A certain vocal strand of Scotland proudly declares its allegiance to a pantheon of heroes: Keir Hardie, James Connolly, John Maclean, James Maxton and John Wheatley. This is the left and nationalist version of Scotland evoking ‘Red Clydeside’ workerist connotations.

This is motivated by defining Scotland as a distinct political political community, providing a lineage from past to present which offers directions and what some believe is a moral compass; i.e. what would Keir Hardie have done on independence, the Iraq war or charging Tony Blair as a ‘war criminal’? Read the rest of this entry »

The Strange Story of Scottish Labour: Unloved and Misunderstood

Gerry Hassan

Scottish Review, March 19th 2014

The Scottish Labour Party tends to get a bad press. People say it stands for nothing. That for years all it was interested in was power and self-preservation. They thus discount its contribution to public life down the years – and in particular its role in the establishment of the Scottish Parliament.

Scottish Labour may not be in a good way but stereotypes evoked of it by some of its enemies are as unhelpful as they are inaccurate. Some nationalists propose that ‘Scottish Labour is a fiction’, seeing it only as a branch operation of the British Labour operation. This is just as problematic as the Labour caricature of the SNP and Scottish nationalism as what holds back politics north of the border; in actual fact both distortions are problems, along with the dysfunctionalism between the two traditions.

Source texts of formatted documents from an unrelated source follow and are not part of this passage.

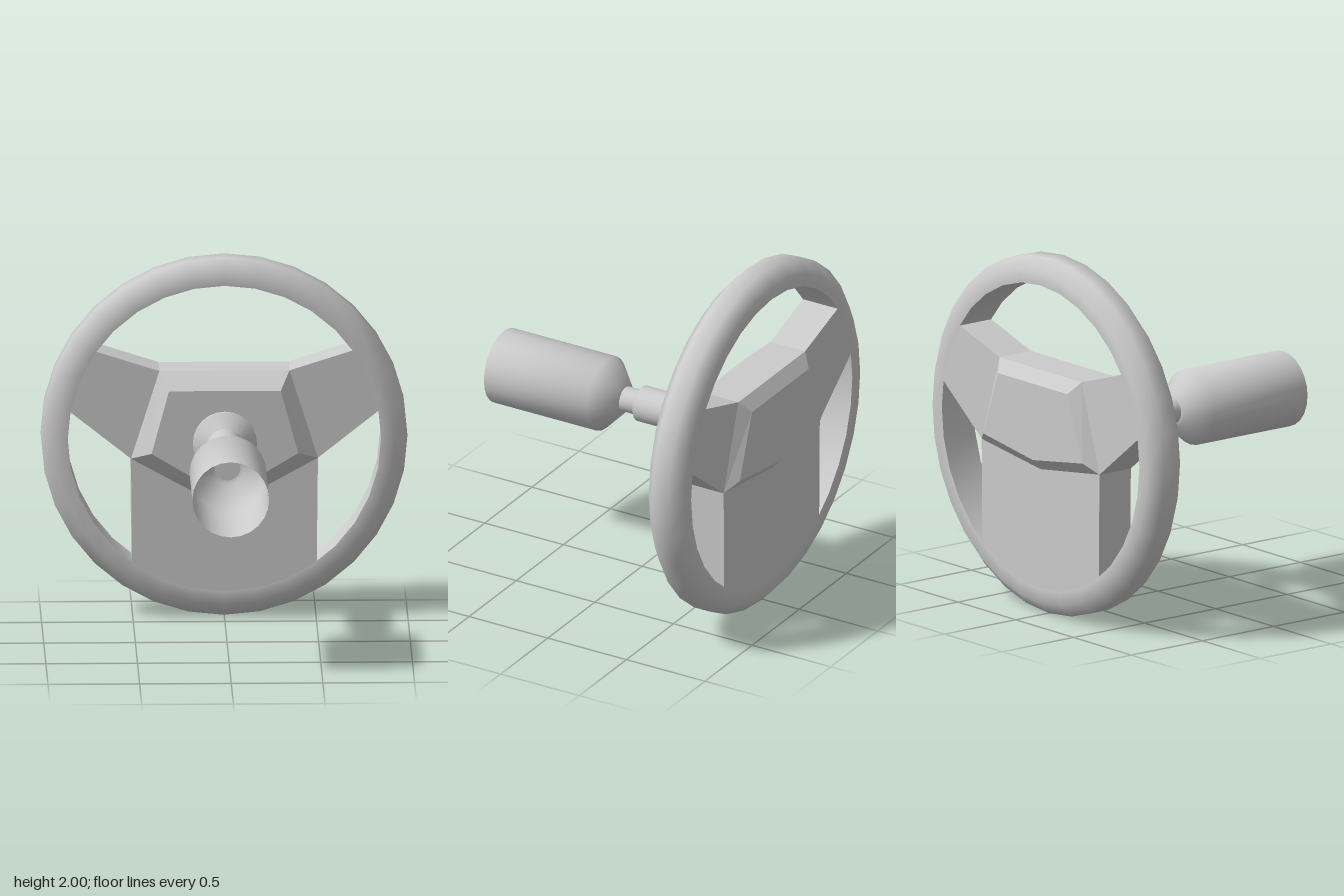
import * as THREE from 'three';
import { toCreasedNormals } from 'three/addons/utils/BufferGeometryUtils.js';

const material = new THREE.MeshStandardMaterial({ color: 0xcccccc, side: THREE.DoubleSide });
const RIM_Z = -0.715;

function part(name, geometry) {
  const mesh = new THREE.Mesh(geometry, material);
  mesh.name = name;
  return mesh;
}

// Revolve [radius, z] points about the z axis
function turned(profile, segments, crease) {
  const points = profile.map(([r, z]) => new THREE.Vector2(r, z));
  return toCreasedNormals(new THREE.LatheGeometry(points, segments).rotateX(Math.PI / 2), crease);
}

// Bevelled pad: flat cap outline at capZ, sloping sides out to the base outline at baseZ
function pad(base, cap, baseZ, capZ) {
  const n = base.length;
  const pos = [];
  const b = base.map(([x, y]) => [x, y, baseZ]);
  const c = cap.map(([x, y]) => [x, y, capZ]);
  const tri = (p, q, r) => pos.push(...p, ...(capZ > baseZ ? [...q, ...r] : [...r, ...q]));
  for (let i = 0; i < n; i++) {
    const j = (i + 1) % n;
    tri(b[i], b[j], c[j]);
    tri(b[i], c[j], c[i]);
    if (i > 0 && i < n - 1) tri(c[0], c[i], c[i + 1]);
  }
  const geometry = new THREE.BufferGeometry();
  geometry.setAttribute('position', new THREE.Float32BufferAttribute(pos, 3));
  geometry.computeVertexNormals();
  return geometry;
}

// Five-cornered symmetric outline, counter-clockwise
const pentagon = (topX, topY, sideX, sideY, bottomY) =>
  [[0, bottomY], [sideX, sideY], [topX, topY], [-topX, topY], [-sideX, sideY]];

// Three-spoke plate, its ends buried slightly in the rim
function spokePlate() {
  const points = [];
  const arc = (from, to, steps) => {
    for (let i = 0; i <= steps; i++) {
      const a = from + (to - from) * i / steps;
      points.push(new THREE.Vector2(0.9 * Math.cos(a), 1 + 0.9 * Math.sin(a)));
    }
  };
  const low = Math.atan2(0.175, 0.84);
  const high = Math.atan2(0.48, 0.71);
  const foot = Math.atan2(-0.7, 0.472);
  arc(low, high, 3);
  points.push(new THREE.Vector2(0.355, 1.38), new THREE.Vector2(-0.355, 1.38));
  arc(Math.PI - high, Math.PI - low, 3);
  points.push(new THREE.Vector2(-0.51, 0.89));
  arc(-Math.PI - foot, foot, 6);
  points.push(new THREE.Vector2(0.51, 0.89));
  return new THREE.ExtrudeGeometry(new THREE.Shape(points), { depth: 0.22, bevelEnabled: false })
    .translate(0, 0, RIM_Z - 0.11);
}

export function createModel() {
  const group = new THREE.Group();
  group.name = 'steeringWheel';

  // Rim: wide flat inner wall, rounded outside
  const rim = turned([
    [0.855, -0.11], [0.93, -0.115], [1, -0.052], [1, 0.052],
    [0.93, 0.115], [0.855, 0.11], [0.855, -0.11],
  ], 32, 1.05);
  rim.translate(0, 1, RIM_Z);
  group.add(part('rim', rim));

  group.add(part('spokes', spokePlate()));

  // Hub pads on both faces of the plate
  group.add(part('hubFront', pad(
    pentagon(0.355, 1.38, 0.51, 0.89, 0.61), pentagon(0.305, 1.29, 0.4, 0.94, 0.7), -0.605, -0.5)));
  group.add(part('hornPad', pad(
    pentagon(0.355, 1.38, 0.51, 0.89, 0.82), pentagon(0.3, 1.31, 0.43, 0.945, 0.88), -0.825, -0.88)));

  // Steering shaft with flared collar and narrow neck
  const shaft = turned([
    [0.175, -0.505], [0.175, -0.475], [0.1, -0.41], [0.1, 0],
    [0.07, 0.02], [0.07, 0.11], [0, 0.11],
  ], 24, 0.6);
  shaft.translate(0, 1, 0);
  group.add(part('shaft', shaft));

  // Thin sleeve, open at the far end
  const sleeve = turned([[0.07, 0.105], [0.09, 0.11], [0.21, 0.225], [0.21, 0.88]], 24, 0.9);
  sleeve.translate(0, 1, 0);
  group.add(part('columnSleeve', sleeve));

  return group;
}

Scottish Labour has traditionally presented itself as the party of Scotland and Scotland in the union, and as the long-term advocate of home rule. Pre-devolution the party used to be able to undertake the bridge building exercise of pressing Scotland’s interests in Westminster, while selling the benefits of the union in Scotland. This delicate negotiating act has broken down since the advent of the Parliament. Read the rest of this entry »

The Big Question: Who ‘Lost’ Scotland?

Gerry Hassan

Scottish Review, March 12th 2014

The independence debate is a product of Scotland changing over decades and generations. Subsequently, this debate has also accelerated and abetted change, challenging old assumptions and throwing light on parts of our public life never previously thoroughly examined.

This transformation will continue whatever the result. One big observation, which needs to be stated, is that whatever the referendum result independence has already won. And Scotland has already been ‘lost’ – a point understood by some of the more thoughtful pro-union observers such as Alex Massie and James Forsyth in ‘The Spectator’.

First, what do I mean by stating that independence has already ‘won’? For a start this does not translate into any automatic balance of forces in the referendum ballot – a point some pro-independent supporters thought I meant when I previously made this strategic observation.

Instead, independence has become normalised – which translates into it coming in from the cold and margins and becoming a mainstream political demand. That’s a massive, generational shift compared to where we were previously. Read the rest of this entry »